A guide to measurement signal types for sensors & instrumentation, including explanations, applications and choice of products with analog & digital signals.
Select a sensor or instrument by input or output signal type. Measure or transmit current, voltage, RS232, RS485, USB, solenoid relay switch and logic switch.
- HART® Liquid Level Transmitters - HART liquid level transmitters for configuration via a distributed control system (DCS) or HART communicator.
- HART® Pressure Transmitters - HART pressure transmitters for configuration via a distributed control system (DCS) or HART communicator.
- 0-20mA Output Pressure Transmitters - 0 to 20 milliamp output pressure transmitters with a 3-wire configuration for installations where the positive voltage supply is separated from the current loop signal wires.
- 0-10 Volts Output Pressure Transducers - 0 to 10 volts output pressure transducers with amplified signal conditioning electronics and 3 or 4 wire configuration for generating a 0-10Vdc analog signal which corresponds to a specified pressure range.
- 0-5 Volts Output Pressure Transducers - 0 to 5 volts output pressure transducers with amplified signal conditioning electronics and 3 or 4 wire configuration for generating a 0-5Vdc analog signal which corresponds to a specified pressure range.
- RS232 Serial Interface Pressure Sensors - RS232 compatible pressure transducers for linking to PC computer serial ports.
- Ratiometric 0.5-4.5 Volts Output Pressure Transducers - Ratiometric voltage output pressure transducer with a 0.5 to 4.5 volt signal which is proportional to the nominal input supply voltage of 5 volt dc.
- 0-10 Volts Output Hydrostatic Sensors, Probes & Transducers - Analog output hydrostatic sensors with a 0 to 10 volt amplified output signal for measuring liquid head pressure or fluid level.
- RS485 Serial Interface Pressure Sensors - RS485 output pressure sensors for incorporating into digital sensor networks.
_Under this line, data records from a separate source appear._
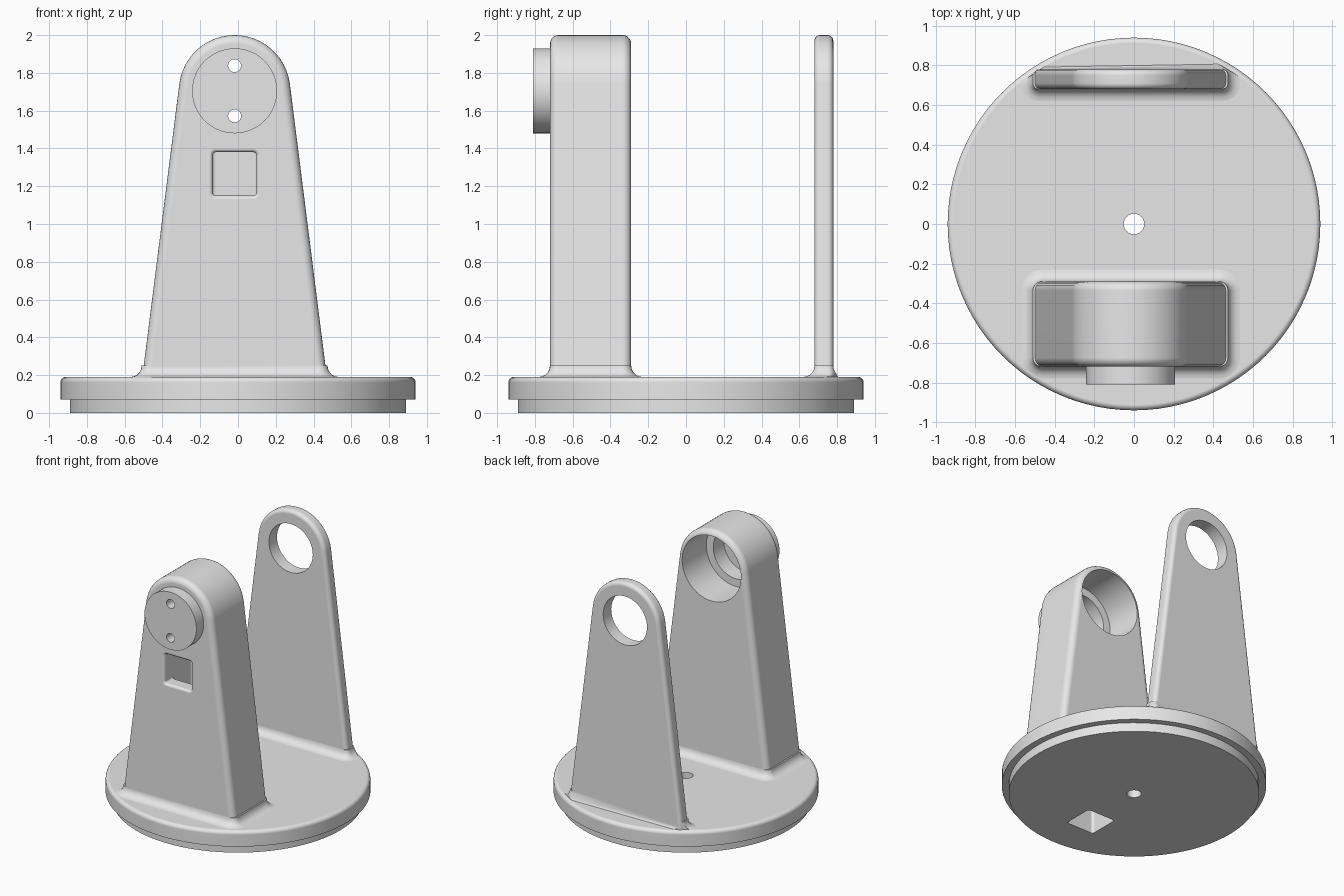
import bpy, bmesh
from math import sin, cos, pi, atan, hypot

cube = bpy.data.objects.get("Cube")
if cube:
    bpy.data.objects.remove(cube, do_unlink=True)

# Main dimensions
CX, CZ = -0.018, 1.705          # centre of the pivot axis
TOP_R, FOOT = 0.295, 0.50       # arched top radius, half width at the foot
DECK, FILLET = 0.19, 0.06       # top of the base, foot fillet radius
EDGE_STEPS = 5

grey = bpy.data.materials.new("plain_grey")
grey.use_nodes = True
grey.diffuse_color = (0.8, 0.8, 0.8, 1)
grey.node_tree.nodes["Principled BSDF"].inputs["Base Color"].default_value = (0.8, 0.8, 0.8, 1)


def loft(name, rings):
    """Closed solid through matching rings of 3D points."""
    bm = bmesh.new()
    loops = [[bm.verts.new(p) for p in ring] for ring in rings]
    n = len(loops[0])
    for a, b in zip(loops, loops[1:]):
        for i in range(n):
            j = (i + 1) % n
            bm.faces.new((a[i], a[j], b[j], b[i]))
    bm.faces.new(loops[0])
    bm.faces.new(loops[-1])
    bmesh.ops.recalc_face_normals(bm, faces=bm.faces)
    mesh = bpy.data.meshes.new(name)
    bm.to_mesh(mesh)
    bm.free()
    mesh.materials.append(grey)
    obj = bpy.data.objects.new(name, mesh)
    bpy.context.collection.objects.link(obj)
    return obj


def flat(points, z):
    return [(x, y, z) for x, y in points]


def upright(points, y):
    return [(x, y, z) for x, z in points]


def circle(cx, cy, r, n=48):
    return [(cx + r * cos(2 * pi * i / n), cy + r * sin(2 * pi * i / n)) for i in range(n)]


def rounded_rect(cx, cy, hx, hy, r, n=5):
    pts = []
    for k, (sx, sy) in enumerate(((1, 1), (-1, 1), (-1, -1), (1, -1))):
        for i in range(n + 1):
            a = (k + i / n) * pi / 2
            pts.append((cx + sx * (hx - r) + r * cos(a), cy + sy * (hy - r) + r * sin(a)))
    return pts


def outline(inset, n=24):
    """Tapered panel with an arched top, shrunk by inset."""
    r, foot = TOP_R - inset, FOOT - inset
    lean = atan((FOOT - TOP_R) / (CZ - DECK))
    arc = [lean + (pi - 2 * lean) * i / n for i in range(n + 1)]
    pts = [(CX + r * cos(a), CZ + r * sin(a)) for a in arc]
    return [(CX + foot, 0.1)] + pts + [(CX - foot, 0.1)]


def boolean(obj, other, operation):
    mod = obj.modifiers.new("cut", 'BOOLEAN')
    mod.operation, mod.object, mod.solver = operation, other, 'EXACT'
    dg = bpy.context.evaluated_depsgraph_get()
    dg.update()
    mesh = bpy.data.meshes.new_from_object(obj.evaluated_get(dg))
    obj.modifiers.clear()
    obj.data = mesh


def bar(name, cx, cz, r, y0, y1):
    return loft(name, [upright(circle(cx, cz, r), y) for y in (y0, y1)])


def support(name, y0, y1, edge):
    """Upright with rounded edges and a filleted foot."""
    steps = [i / EDGE_STEPS * pi / 2 for i in range(EDGE_STEPS + 1)]
    near = [upright(outline(edge * (1 - sin(t))), y0 + edge * (1 - cos(t))) for t in steps]
    far = [upright(outline(edge * (1 - sin(t))), y1 - edge * (1 - cos(t))) for t in reversed(steps)]
    body = loft(name, near + far)

    def foot_ring(grow, z):
        pts = rounded_rect(CX, (y0 + y1) / 2, FOOT - 0.008 + grow, (y1 - y0) / 2 + grow, edge + grow)
        limit = [min(1, 0.912 / hypot(x, y)) for x, y in pts]   # stay on the base
        return flat([(x * s, y * s) for (x, y), s in zip(pts, limit)], z)

    rings = [foot_ring(FILLET, DECK - 0.02)]
    rings += [foot_ring(FILLET * (1 - sin(t)), DECK + FILLET * (1 - cos(t))) for t in steps]
    skirt = loft("foot_fillet", rings)
    boolean(body, skirt, 'UNION')
    bpy.data.objects.remove(skirt, do_unlink=True)
    return body


# Stepped round base with a rounded top rim
rim = 0.028
profile = [(0.89, 0), (0.89, 0.07), (0.94, 0.07)]
for i in range(EDGE_STEPS + 1):
    t = i / EDGE_STEPS * pi / 2
    profile.append((0.94 - rim * (1 - cos(t)), DECK - rim * (1 - sin(t))))
base = loft("round_base", [flat(circle(0, 0, r, 96), z) for r, z in profile])

# Two uprights and the hub on the front one
front_support = support("front_support", -0.72, -0.29, 0.045)
rear_support = support("rear_support", 0.68, 0.78, 0.03)
hub = bar("front_hub", CX, CZ, 0.225, -0.81, -0.70)

# Cutters
centre_hole = loft("centre_hole_cutter", [flat(circle(0, 0, 0.052, 32), z) for z in (-0.1, 0.4)])
shaft = loft("cable_shaft_cutter",
             [flat(rounded_rect(CX, -0.5, 0.12, 0.12, 0.02), z) for z in (-0.1, 1.385)])
lip = 0.02
window_rings = [upright(rounded_rect(CX, 1.265, 0.135, 0.135, 0.035), -0.75)]
for i in range(EDGE_STEPS + 1):
    t = i / EDGE_STEPS * pi / 2
    grow = lip * (1 - sin(t))
    window_rings.append(upright(rounded_rect(CX, 1.265, 0.115 + grow, 0.115 + grow, 0.015 + grow),
                                -0.72 + lip * (1 - cos(t))))
window_rings.append(upright(rounded_rect(CX, 1.265, 0.115, 0.115, 0.015), -0.45))
window = loft("window_cutter", window_rings)
wide_bore = bar("wide_bore_cutter", CX, CZ, 0.255, -0.59, -0.2)
deep_bore = bar("deep_bore_cutter", CX, CZ, 0.195, -0.72, -0.5)
rear_bore = bar("rear_bore_cutter", CX, CZ, 0.19, 0.5, 0.9)
pins = [bar("pin_hole_cutter", CX, CZ + dz, 0.034, -0.9, -0.6) for dz in (0.133, -0.133)]

cuts = {
    base: [centre_hole, shaft],
    front_support: [shaft, window, wide_bore, deep_bore],
    rear_support: [rear_bore],
    hub: [deep_bore] + pins,
}
for part, cutters in cuts.items():
    for cutter in cutters:
        boolean(part, cutter, 'DIFFERENCE')
for cutter in [centre_hole, shaft, window, wide_bore, deep_bore, rear_bore] + pins:
    bpy.data.objects.remove(cutter, do_unlink=True)

# Smooth shading with crisp flats
for part in cuts:
    bpy.ops.object.select_all(action='DESELECT')
    part.select_set(True)
    bpy.context.view_layer.objects.active = part
    bpy.ops.object.shade_smooth_by_angle(angle=0.6)
    weighted = part.modifiers.new("even_flats", 'WEIGHTED_NORMAL')
    weighted.keep_sharp = True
These sensors can be allocated a unique device address and connected in series to other sensors with RS-485 serial interfaces on the same communications link.
- 4-20mA Output Hydrostatic Level Transmitters & Sensors - Liquid level transmitters with a 4 to 20 milliamp current loop output signal for determining liquid depth or the fluid level by measuring the hydrostatic pressure.
- 4-20mA Output Pressure Sensors - Choose from an extensive range of pressure with a 4 to 20 milliamp current output signal.
- I²C Serial Interface Sensors and Instruments - Instrumentation that has a I²C (Inter-Integrated Circuit) serial computer bus interface for inter-connection & compatibility with other I²C components.
- SDI-12 Serial Interface Sensors and Instruments - Instrumentation with a serial data interface with a baud rate of 1200 for connecting to environmental data acquisition (EDA) products.
- USB Pressure Sensors - Universal Serial Bus (USB) interface computer connection pressure sensing devices
- 1-5 Volts Output Pressure Transducers - 1 to 5 volts dc output signal pressure transducers with a 4 volt output span proportional to the specified pressure range, with a 1Vdc output signal at the lowest input pressure and 5Vdc output signal at the highest input pressure.
- Modbus Communications Protocol Pressure Sensors - Pressure sensors with Modbus communications protocol for connecting to a serial bus or a digital sensor network.
Question & Answers
Find answers to questions about analogue and digital measurement signals used to transmit readings from measurement instrumentation.
Analogue vs digital signal usage
Do most sensors have an analogue output?
Yes and no, but typically all sensors start with an analogue signal of some kind , the transducer but normally its too weak a signal to transmit far and is uncompensated for environmental changes. A signal conditioning unit (SCU) compensates and converts the signal to something more universal like RS485, 4-20mA, 0-10Vdc , Modbus, IO-Link, or i2c.
Analogue is still dominant on long cables of say 20-100m, but digital is becoming much more common inside instrumentation and packages, and digital interfaces such as RS485 can be used over much greater distances without data corruption. Sensors on production road vehicles for instance, are becoming all digital, typically use the CANbus digital protocol.
Is 0.5-4.5Vdc output proportional to input supply voltage
Many other companies use “Ratiometric” to describe a pressure transducer with a “0.5 to 4.5 Vdc” output signal. Does it really mean that the output signal is proportional to the input supply and why is it not specified as a sensitivity in mV/V?
mV/V senstivity is used to describe the output of a strain gauge output type device, e.g. 2mV/V, the output is typically much smaller than the input voltage hence the Millivolt to Volts ratio. 0.5 to 4.5 V output is an amplified output where the output is comparable to the input voltage which is typically 5Vdc.
Also on some circuits there is a limitation on the supply voltage e.g. 5V +/-0.5V, and a mV/V description of the output is more suited to describing outputs that can be used with a wide range of supply voltages. However a change in input voltage within those limits of constraint will directly affect the output hence the term “ratiometric”, whereas an input supply that is regulated will maintain a constant output.